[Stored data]
_ _ _ _ _ _ _

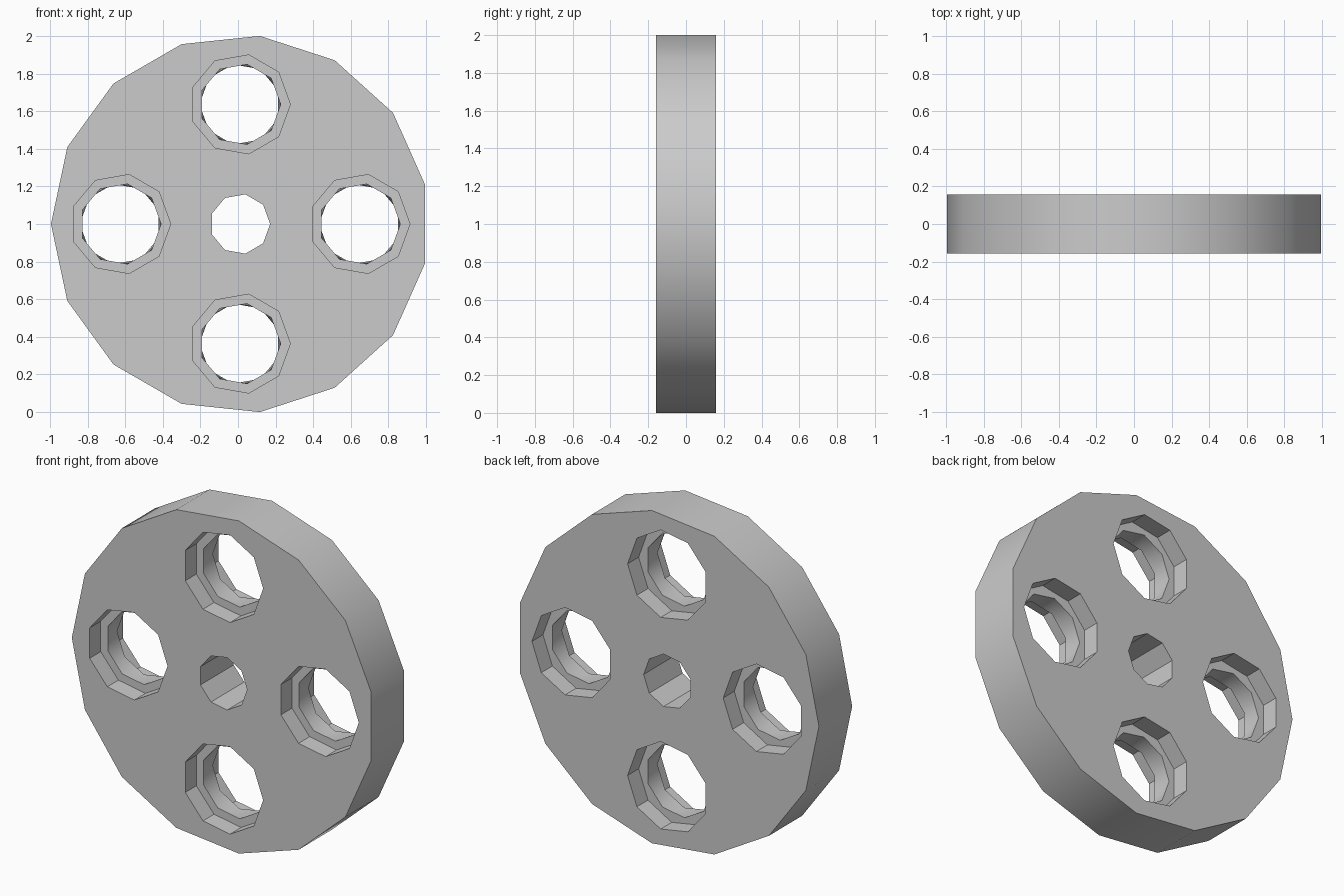
import bpy
import bmesh
from math import cos, sin, pi

default_cube = bpy.data.objects.get("Cube")
if default_cube:
    bpy.data.objects.remove(default_cube, do_unlink=True)

CENTER_X, CENTER_Z = 0.011, 1.0
HALF = 0.158          # half of the disc thickness
WEB = 0.053           # half of the thickness left between the counterbores
HOLE_SIDES = 9
RIM_R, BORE_R, HUB_R = 0.267, 0.216, 0.16
SPACING = 0.636       # hole distance from the hub

bm = bmesh.new()


def ring(x, z, y, radius, sides, start=0.0):
    """Regular polygon of vertices around the y axis."""
    angles = [start + 2 * pi * i / sides for i in range(sides)]
    return [bm.verts.new((x + radius * cos(a), y, z + radius * sin(a))) for a in angles]


def bridge(a, b, twisted=False):
    """Join two rings; a twisted pair gets a zigzag of triangles."""
    n = len(a)
    for i in range(n):
        j = (i + 1) % n
        if twisted:
            bm.faces.new((a[i], a[j], b[i]))
            bm.faces.new((a[j], b[j], b[i]))
        else:
            bm.faces.new((a[i], a[j], b[j], b[i]))


def loop_edges(r):
    return [bm.edges.get((r[i - 1], r[i])) for i in range(len(r))]


# Outer tread and hub hole
front_loops, back_loops = [], []
for radius, sides, start in ((1.0055, 15, pi), (HUB_R, HOLE_SIDES, 0)):
    front = ring(CENTER_X, CENTER_Z, -HALF, radius, sides, start)
    back = ring(CENTER_X, CENTER_Z, HALF, radius, sides, start)
    bridge(front, back)
    front_loops.append(front)
    back_loops.append(back)

# Four holes, counterbored from both sides, with a twisted bore between
for dx, dz in ((1, 0), (0, 1), (-1, 0), (0, -1)):
    x, z = CENTER_X + SPACING * dx, CENTER_Z + SPACING * dz
    front, front_floor, back_floor, back = [
        ring(x, z, y, RIM_R, HOLE_SIDES) for y in (-HALF, -WEB, WEB, HALF)]
    bore_front = ring(x, z, -WEB, BORE_R, HOLE_SIDES)
    bore_back = ring(x, z, WEB, BORE_R, HOLE_SIDES, pi / HOLE_SIDES)
    bridge(front, front_floor)
    bridge(front_floor, bore_front)
    bridge(bore_front, bore_back, twisted=True)
    bridge(back_floor, bore_back, twisted=True)
    bridge(back_floor, back)
    front_loops.append(front)
    back_loops.append(back)

# Flat front and back faces around the holes
for loops in (front_loops, back_loops):
    edges = [e for r in loops for e in loop_edges(r)]
    bmesh.ops.triangle_fill(bm, edges=edges, use_beauty=True)
bmesh.ops.recalc_face_normals(bm, faces=bm.faces[:])

mesh = bpy.data.meshes.new("wheel_disc")
bm.to_mesh(mesh)
bm.free()
wheel = bpy.data.objects.new("wheel_disc", mesh)
bpy.context.collection.objects.link(wheel)

# Plain grey material
grey = bpy.data.materials.new("plain_grey")
grey.use_nodes = True
colour = (0.6, 0.6, 0.6, 1)
grey.diffuse_color = colour
grey.node_tree.nodes["Principled BSDF"].inputs["Base Color"].default_value = colour
mesh.materials.append(grey)

bpy.context.view_layer.objects.active = wheel
wheel.select_set(True)
bpy.ops.object.shade_smooth_by_angle(angle=pi / 6)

_ _ _ _ _ _ _

## What to do
The records shown above are to be repeated exactly, with the pictures left out.

## Output of the exercise
import bpy
import bmesh
from math import cos, sin, pi

default_cube = bpy.data.objects.get("Cube")
if default_cube:
    bpy.data.objects.remove(default_cube, do_unlink=True)

CENTER_X, CENTER_Z = 0.011, 1.0
HALF = 0.158          # half of the disc thickness
WEB = 0.053           # half of the thickness left between the counterbores
HOLE_SIDES = 9
RIM_R, BORE_R, HUB_R = 0.267, 0.216, 0.16
SPACING = 0.636       # hole distance from the hub

bm = bmesh.new()


def ring(x, z, y, radius, sides, start=0.0):
    """Regular polygon of vertices around the y axis."""
    angles = [start + 2 * pi * i / sides for i in range(sides)]
    return [bm.verts.new((x + radius * cos(a), y, z + radius * sin(a))) for a in angles]


def bridge(a, b, twisted=False):
    """Join two rings; a twisted pair gets a zigzag of triangles."""
    n = len(a)
    for i in range(n):
        j = (i + 1) % n
        if twisted:
            bm.faces.new((a[i], a[j], b[i]))
            bm.faces.new((a[j], b[j], b[i]))
        else:
            bm.faces.new((a[i], a[j], b[j], b[i]))


def loop_edges(r):
    return [bm.edges.get((r[i - 1], r[i])) for i in range(len(r))]


# Outer tread and hub hole
front_loops, back_loops = [], []
for radius, sides, start in ((1.0055, 15, pi), (HUB_R, HOLE_SIDES, 0)):
    front = ring(CENTER_X, CENTER_Z, -HALF, radius, sides, start)
    back = ring(CENTER_X, CENTER_Z, HALF, radius, sides, start)
    bridge(front, back)
    front_loops.append(front)
    back_loops.append(back)

# Four holes, counterbored from both sides, with a twisted bore between
for dx, dz in ((1, 0), (0, 1), (-1, 0), (0, -1)):
    x, z = CENTER_X + SPACING * dx, CENTER_Z + SPACING * dz
    front, front_floor, back_floor, back = [
        ring(x, z, y, RIM_R, HOLE_SIDES) for y in (-HALF, -WEB, WEB, HALF)]
    bore_front = ring(x, z, -WEB, BORE_R, HOLE_SIDES)
    bore_back = ring(x, z, WEB, BORE_R, HOLE_SIDES, pi / HOLE_SIDES)
    bridge(front, front_floor)
    bridge(front_floor, bore_front)
    bridge(bore_front, bore_back, twisted=True)
    bridge(back_floor, bore_back, twisted=True)
    bridge(back_floor, back)
    front_loops.append(front)
    back_loops.append(back)

# Flat front and back faces around the holes
for loops in (front_loops, back_loops):
    edges = [e for r in loops for e in loop_edges(r)]
    bmesh.ops.triangle_fill(bm, edges=edges, use_beauty=True)
bmesh.ops.recalc_face_normals(bm, faces=bm.faces[:])

mesh = bpy.data.meshes.new("wheel_disc")
bm.to_mesh(mesh)
bm.free()
wheel = bpy.data.objects.new("wheel_disc", mesh)
bpy.context.collection.objects.link(wheel)

# Plain grey material
grey = bpy.data.materials.new("plain_grey")
grey.use_nodes = True
colour = (0.6, 0.6, 0.6, 1)
grey.diffuse_color = colour
grey.node_tree.nodes["Principled BSDF"].inputs["Base Color"].default_value = colour
mesh.materials.append(grey)

bpy.context.view_layer.objects.active = wheel
wheel.select_set(True)
bpy.ops.object.shade_smooth_by_angle(angle=pi / 6)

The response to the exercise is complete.